My ELA Block: Writing Workshop

Take a look at how I teach writing each day in my classroom!

Hey! Thanks for stopping by to check out the last post in my ELA block blog series! If you missed any of the other posts in the series, you can click on the links below.

Part Two: Reading Centers

Today, I want to talk about how I teach writing!

I teach writing using a workshop model. Students have a mini lesson each day and the majority of the writing time is spent independently working on their own writing piece.

I do not teach using writing prompts. Instead, I teach in units of study (personal narrative, informational, opinion). Students can choose their own writing topic within our current unit of study. Every unit contains mini lessons to help students learn to generate their own topics. Allowing them to choose their own writing topic gets them more excited and invested in the writing.

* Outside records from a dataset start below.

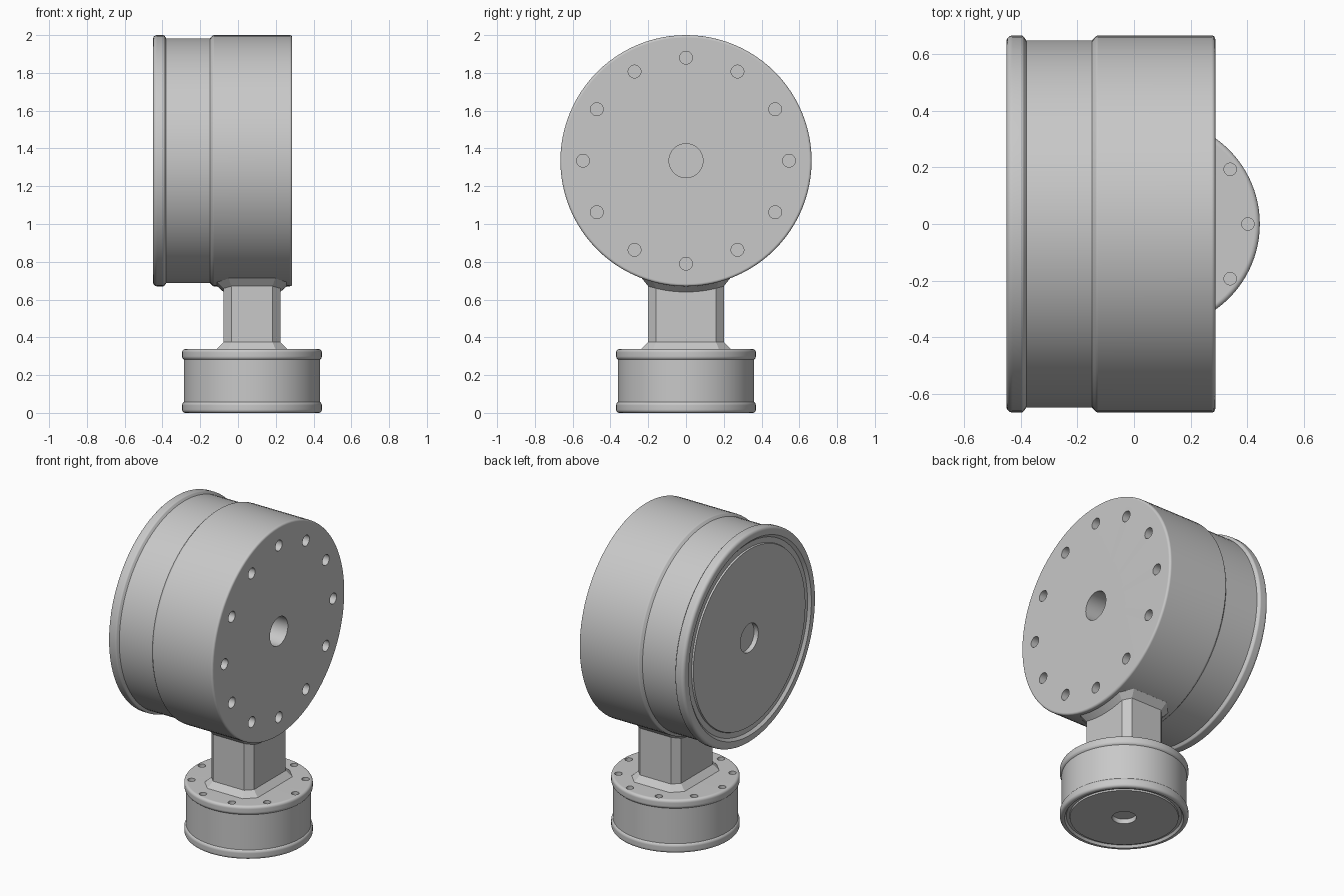
import bpy, bmesh
from math import radians, pi, sqrt
from mathutils import Matrix, Vector

cube = bpy.data.objects.get("Cube")
if cube:
    bpy.data.objects.remove(cube, do_unlink=True)

grey = bpy.data.materials.new("cast grey")
grey.use_nodes = True
colour = (0.58, 0.58, 0.58, 1)
grey.diffuse_color = colour
grey.node_tree.nodes["Principled BSDF"].inputs["Base Color"].default_value = colour

DRUM_R, DRUM_Z, FOOT_X = 0.665, 1.335, 0.074


def finish(name, bm, matrix=Matrix()):
    bmesh.ops.recalc_face_normals(bm, faces=bm.faces)
    mesh = bpy.data.meshes.new(name)
    bm.to_mesh(mesh)
    bm.free()
    mesh.transform(matrix)
    mesh.materials.append(grey)
    obj = bpy.data.objects.new(name, mesh)
    bpy.context.collection.objects.link(obj)
    return obj


def activate(obj):
    bpy.ops.object.select_all(action='DESELECT')
    obj.select_set(True)
    bpy.context.view_layer.objects.active = obj


def rounded(profile, steps=5):
    """Turn (radius, height, fillet) corners into a rounded outline."""
    pts = [Vector(p[:2]) for p in profile]
    out = []
    for i, p in enumerate(pts):
        f = profile[i][2] if len(profile[i]) > 2 else 0
        if not f:
            out.append(p)
            continue
        a = p + (pts[i - 1] - p).normalized() * f
        b = p + (pts[i + 1] - p).normalized() * f
        for k in range(steps + 1):
            t = k / steps
            w = 0.83 * 2 * t * (1 - t)
            out.append((a * (1 - t) ** 2 + b * t ** 2 + p * w)
                       / ((1 - t) ** 2 + t ** 2 + w) if k not in (0, steps) else (a, b)[k > 0])
    return out


def lathe(name, profile, matrix, segments=96):
    bm = bmesh.new()
    verts = [bm.verts.new((p.x, 0, p.y)) for p in rounded(profile)]
    edges = [bm.edges.new(pair) for pair in zip(verts, verts[1:])]
    bmesh.ops.spin(bm, geom=verts + edges, cent=(0, 0, 0), axis=(0, 0, 1),
                   angle=2 * pi, steps=segments)
    bmesh.ops.remove_doubles(bm, verts=bm.verts, dist=0.0002)
    return finish(name, bm, matrix)


def drill_ring(obj, count, ring_r, hole_r, top, depth, matrix):
    """Cut a ring of blind bolt holes into the flat top."""
    bm = bmesh.new()
    for i in range(count):
        place = (Matrix.Rotation(2 * pi * i / count, 4, 'Z')
                 @ Matrix.Translation((ring_r, 0, top)))
        bmesh.ops.create_cone(bm, cap_ends=True, segments=24, radius1=hole_r,
                              radius2=hole_r, depth=2 * depth, matrix=place)
    cutter = finish("bolt_hole_cutter", bm, matrix)
    cutter.hide_render = True
    activate(obj)
    mod = obj.modifiers.new("bolt holes", 'BOOLEAN')
    mod.operation, mod.solver, mod.object = 'DIFFERENCE', 'EXACT', cutter
    bpy.ops.object.modifier_apply(modifier=mod.name)
    bpy.data.objects.remove(cutter, do_unlink=True)


def smooth(obj):
    activate(obj)
    bpy.ops.object.shade_smooth_by_angle(angle=radians(32))
    mod = obj.modifiers.new("even shading", 'WEIGHTED_NORMAL')
    mod.keep_sharp = True


def grooved_face(r, hole_r, hole_depth):
    """Recessed hole, flat disc, groove and lip shared by both drums."""
    return [(0, hole_depth), (hole_r, hole_depth), (hole_r, 0.005),
            (r * 0.845, 0.005), (r * 0.85, 0.015), (r * 0.9, 0.015), (r * 0.925, 0)]


# Large drum lying along x
drum_matrix = Matrix.Translation((-0.45, 0, DRUM_Z)) @ Matrix.Rotation(pi / 2, 4, 'Y')
drum_len = 0.737
drum = lathe("large_drum", grooved_face(DRUM_R, 0.09, 0.035) + [
    (DRUM_R, 0, 0.022), (DRUM_R, 0.058, 0.006), (0.648, 0.07),
    (0.648, 0.302), (DRUM_R, 0.318, 0.006),
    (DRUM_R, drum_len, 0.014), (0.09, drum_len), (0.09, drum_len - 0.22),
    (0, drum_len - 0.22)], drum_matrix)
drill_ring(drum, 12, 0.545, 0.034, drum_len, 0.07, drum_matrix)
smooth(drum)

# Small round foot with a rim at each end
foot_matrix = Matrix.Translation((FOOT_X, 0, 0))
foot_r, foot_top = 0.37, 0.338
foot = lathe("round_foot", grooved_face(foot_r, 0.07, 0.035) + [
    (foot_r, 0, 0.018), (foot_r, 0.052, 0.012), (0.36, 0.058),
    (0.36, 0.282), (foot_r, 0.288, 0.012), (foot_r, foot_top, 0.018),
    (0, foot_top)], foot_matrix)
drill_ring(foot, 10, 0.328, 0.022, foot_top, 0.05, foot_matrix)
smooth(foot)


# Post with chamfered corners, flaring into the foot and the drum
def outline(offset):
    hx, hy, c = 0.15 + offset, 0.2 + offset, 0.041 + 0.586 * offset
    side = [(hx, (hy - c) * k / 6) for k in range(-6, 7)] + [(hx - c, hy)]
    side.insert(0, (hx - c, -hy))
    return side + [(-x, -y) for x, y in side]


def drum_underside(y):
    return DRUM_Z - sqrt(DRUM_R ** 2 - y ** 2)


bm = bmesh.new()
levels = [(0.036, lambda y: foot_top - 0.01), (0.036, lambda y: foot_top),
          (0, lambda y: foot_top + 0.036), (0, lambda y: drum_underside(y) - 0.03),
          (0.034, drum_underside), (0.034, lambda y: drum_underside(y) + 0.02)]
rings = [[bm.verts.new((FOOT_X + x, y, height(y))) for x, y in outline(offset)]
         for offset, height in levels]
for low, high in zip(rings, rings[1:]):
    for i in range(len(low)):
        j = (i + 1) % len(low)
        bm.faces.new((low[i], low[j], high[j], high[i]))
bm.faces.new(rings[0])
half = len(rings[-1]) // 2
for i in range(half - 1):
    a, b = rings[-1][i:i + 2]
    c, d = rings[-1][-2 - i - (0)], rings[-1][-1 - i]
    bm.faces.new((a, b, c, d))
post = finish("connecting_post", bm)
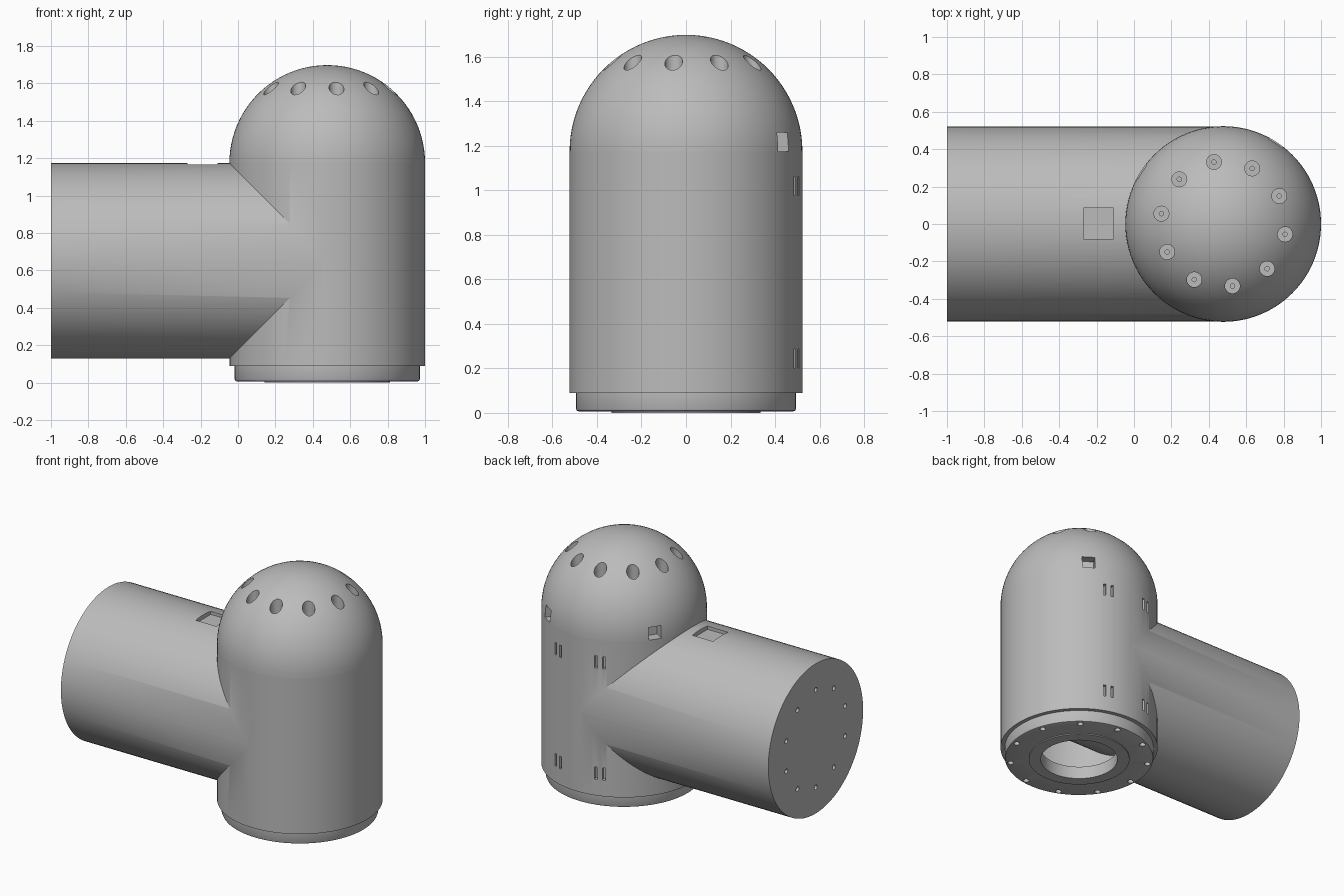
import bpy
import bmesh
import math
from mathutils import Matrix, Vector

cube = bpy.data.objects.get("Cube")
if cube:
    bpy.data.objects.remove(cube, do_unlink=True)

SEGS = 96
CX, R = 0.477, 0.523            # column axis and outer radius
SEAM, BASE, TUBE_Z = 1.175, 0.09, 0.652
COLUMN = Matrix.Translation((CX, 0, 0))
# Tube frame: local z runs along world x, from the open end at -1
TUBE = Matrix.Translation((-1, 0, TUBE_Z)) @ Matrix.Rotation(math.pi / 2, 4, 'Y')

grey = bpy.data.materials.new("plain_grey")
grey.use_nodes = True
grey.diffuse_color = (0.5, 0.5, 0.5, 1)
grey.node_tree.nodes["Principled BSDF"].inputs["Base Color"].default_value = (0.5, 0.5, 0.5, 1)


def make_object(name, bm):
    bmesh.ops.recalc_face_normals(bm, faces=bm.faces)
    mesh = bpy.data.meshes.new(name)
    bm.to_mesh(mesh)
    bm.free()
    mesh.materials.append(grey)
    obj = bpy.data.objects.new(name, mesh)
    bpy.context.scene.collection.objects.link(obj)
    return obj


def lathe(name, profile, frame, closed=False):
    """Spin an (r, z) profile around the frame's local z axis."""
    bm = bmesh.new()
    verts = [bm.verts.new((r, 0, z)) for r, z in profile]
    edges = [bm.edges.new(pair) for pair in zip(verts, verts[1:])]
    if closed:
        edges.append(bm.edges.new((verts[-1], verts[0])))
    bmesh.ops.spin(bm, geom=verts + edges, cent=(0, 0, 0), axis=(0, 0, 1),
                   angle=2 * math.pi, steps=SEGS, use_merge=True)
    bmesh.ops.remove_doubles(bm, verts=bm.verts, dist=1e-5)
    bmesh.ops.transform(bm, matrix=frame, verts=bm.verts)
    return make_object(name, bm)


def add_box(bm, frame, size):
    bmesh.ops.create_cube(bm, size=1, matrix=frame @ Matrix.Diagonal((*size, 1)))


def add_drill(bm, frame, radius, low, high, segs=24):
    bmesh.ops.create_cone(bm, cap_ends=True, segments=segs, radius1=radius, radius2=radius,
                          depth=high - low,
                          matrix=frame @ Matrix.Translation((0, 0, (low + high) / 2)))


def ring(frame, radius, count, phase=0.0):
    """Frames spaced evenly on a circle."""
    for i in range(count):
        a = math.radians(phase) + 2 * math.pi * i / count
        yield frame @ Matrix.Translation((radius * math.cos(a), radius * math.sin(a), 0))


def on_column(degrees, z):
    """Frame on the column wall, local x pointing outward."""
    return (COLUMN @ Matrix.Rotation(math.radians(degrees), 4, 'Z')
            @ Matrix.Translation((R, 0, z)))


def combine(obj, tool, operation='DIFFERENCE'):
    mod = obj.modifiers.new("cut", 'BOOLEAN')
    mod.operation = operation
    mod.solver = 'EXACT'
    mod.object = tool
    graph = bpy.context.evaluated_depsgraph_get()
    result = bpy.data.meshes.new_from_object(obj.evaluated_get(graph))
    obj.modifiers.clear()
    obj.data = result
    bpy.data.objects.remove(tool, do_unlink=True)


# Column and side tube, joined and hollowed
body = lathe("housing", [(0, BASE), (R, BASE), (R, SEAM), (0, SEAM)], COLUMN)
tube_r = R - 0.001
combine(body, lathe("tube", [(0, 0), (tube_r, 0), (tube_r, 1.477), (0, 1.477)], TUBE), 'UNION')
combine(body, lathe("column_cavity", [(0, 0.05), (0.44, 0.05), (0.44, 1.25), (0, 1.25)], COLUMN))
combine(body, lathe("tube_cavity", [(0, -0.05), (0.27, -0.05), (0.27, 0.06), (0.43, 0.06),
                                    (0.43, 1.4), (0, 1.4)], TUBE))

# Slot pairs, tube pocket and end-face screw holes
bm = bmesh.new()
for degrees in (72, 108):
    for z in (0.245, 1.02):
        for side in (-1, 1):
            add_box(bm, on_column(degrees + side * 2.9, z), (0.05, 0.018, 0.085))
add_box(bm, Matrix.Translation((-0.19, 0.003, 1.2)), (0.16, 0.165, 0.11))
for frame in ring(TUBE, 0.34, 10):
    add_drill(bm, frame, 0.016, -0.05, 0.04, 16)
combine(body, make_object("housing_cuts", bm))

# Hollow dome
arc = [i * math.pi / 48 for i in range(25)]
outer = [(R * math.cos(a), SEAM + R * math.sin(a)) for a in arc]
inner = [(0.42 * math.cos(a), SEAM + 0.42 * math.sin(a)) for a in reversed(arc)]
dome = lathe("dome", outer + inner + outer[:1], COLUMN)

# Vertical counterbores and rim notches
bm = bmesh.new()
for frame in ring(COLUMN, 0.335, 10, -9.5):
    add_drill(bm, frame, 0.04, 1.5, 1.8)
for degrees in (57, 147):
    add_box(bm, on_column(degrees, 1.205), (0.14, 0.085, 0.11))
combine(dome, make_object("dome_cuts", bm))
bm = bmesh.new()
for frame in ring(COLUMN, 0.335, 10, -9.5):
    add_drill(bm, frame, 0.012, 1.47, 1.55, 12)
combine(dome, make_object("dome_pilot_holes", bm))

# Base flange with rounded lower edge and a raised inner ring
flange = lathe("base_flange", [(0.255, 0), (0.335, 0), (0.335, 0.007), (0.483, 0.007),
                               (0.491, 0.01), (0.495, 0.019), (0.495, BASE),
                               (0.255, BASE)], COLUMN, closed=True)
bm = bmesh.new()
for frame in ring(COLUMN, 0.46, 11, 51):
    add_drill(bm, frame, 0.02, -0.05, 0.05, 16)
combine(flange, make_object("flange_holes", bm))

# Smooth curved walls, keep edges sharp
bpy.ops.object.select_all(action='DESELECT')
for obj in (body, dome, flange):
    obj.select_set(True)
bpy.context.view_layer.objects.active = body
bpy.ops.object.shade_smooth_by_angle(angle=math.radians(30))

Here is a look at our daily breakdown:

How to teach writing!

Mini Lesson: 10-15 minutes

Writer's workshop starts with a mini lesson. It is a MINI lesson- not a MAXI lesson! Maxi skirts are cute, but maxi lessons are BORING! #dontbeboring #butbecute

This is the time I am teaching students a skill that I want them to use in their writing. If I spend too much time talking, then they never get to the writing! 

During my mini lesson, I love to share mentor texts. I think that reading great writing is the best way to grow great writers. There are wonderful picture book mentor texts for nearly every writing skill. However, I can't always find the books at the library and it gets pricey to buy them all. I started using mentor text passages instead. I like them because they can be used as a close read during reading and students can highlight and underline interesting words, dialogue and other great writing skills. Plus, students can glue the passages into their notebooks for future reference.

Most of my mini lessons also include anchor charts. The charts are a great way to practice a skill. I don't have a ton of wall space, so I prefer to display a digital version of an anchor chart and fill it in with student input. Students can create the same anchor chart and put it in their notebook as a reminder when they write.

Work Time: 25-35 minutes

The majority of writer's workshop is spent writing! Students are given a specific task to work on in their masterpiece story. 

If the mini lesson was about using transition words, their task will be to go back through their piece and add transition words. If the mini lesson was about using dialogue, students will be asked to add dialogue to their piece. 

Giving students a very specific task, and resources for reference, helps students to write for the entire time. When a student completes the task for the day, they are able to work on extra stories in the back of their notebook. They will come back to their masterpiece the next day when we learn a new skill during the mini lesson. I like this method because my students are always at the same place in the writing process with their masterpiece story.

Writing Conferences:

While students are writing, I am conferencing with students. I used to conference one-on-one with writers, but I never seemed to be able to get to every student in a week. I also found that I was giving the same feedback to many of the students. I decided that it made more sense to meet with a small group of writers each day. 

Students are grouped based on their writing goals. Students with similar needs are grouped together and this drastically cuts down on the amount of time I spend giving the same feedback. It also helps students to learn from one another. 

When students meet with me during conference, I will have them read their writing out loud. This is much faster than me trying to read all of the pieces. I don't have them read the entire story though. If we have just learned about writing leads that hook readers (or if that is a common goal for the group), I will have each student share their lead. This keeps the conferences short and focused. 

During conferences, I will take notes about strengths and areas for growth for each student. This helps me to remember things I want to follow up on. (I have the WORST memory!)

How to effectively teach writing!

Share Time: 5 minutes

I think that it is important for authors to have opportunities to share their writing. I think that is the main reason that writers write! I used to have an author's chair and chose one student to come up each day to read their story. This took so long and meant that students were only able to share less than once per month. I want students to get to share everyday! 

Sharing doesn't always have to be in front of the whole class. Most days I just have my students share with their shoulder partner. 

I always give my students a very specific task during share time. It just takes too long to read an entire story. Instead, I might ask them to share a place where they used the "show, don't tell" writing strategy. I might ask them to share a place where they used dialogue. Giving a specific task helps to keep things moving and his a great way to close our lesson.

Writing Freebies!

Would you like even more information about making the most of your writing time? I have put together a FREE writing workshop email course. The course includes a week of free lesson plans, anchor charts and rubrics. 

Get signed up now and you'll get your first freebie right away!

Helpful Writing Resources!

Would you like to have an effective writing workshop without having to write the lesson plans, find the mentor texts or create the anchor charts? I have you covered! I did all of the hard. work, so you can start teaching writing in your class tomorrow! 

Click on the pictures below to read more about these units! 

How to effectively teach writing!

And that's a wrap! Now you have an inside look at my entire ELA block! I hope that it helped to give you some new ideas!

Have a Not So Wimpy day!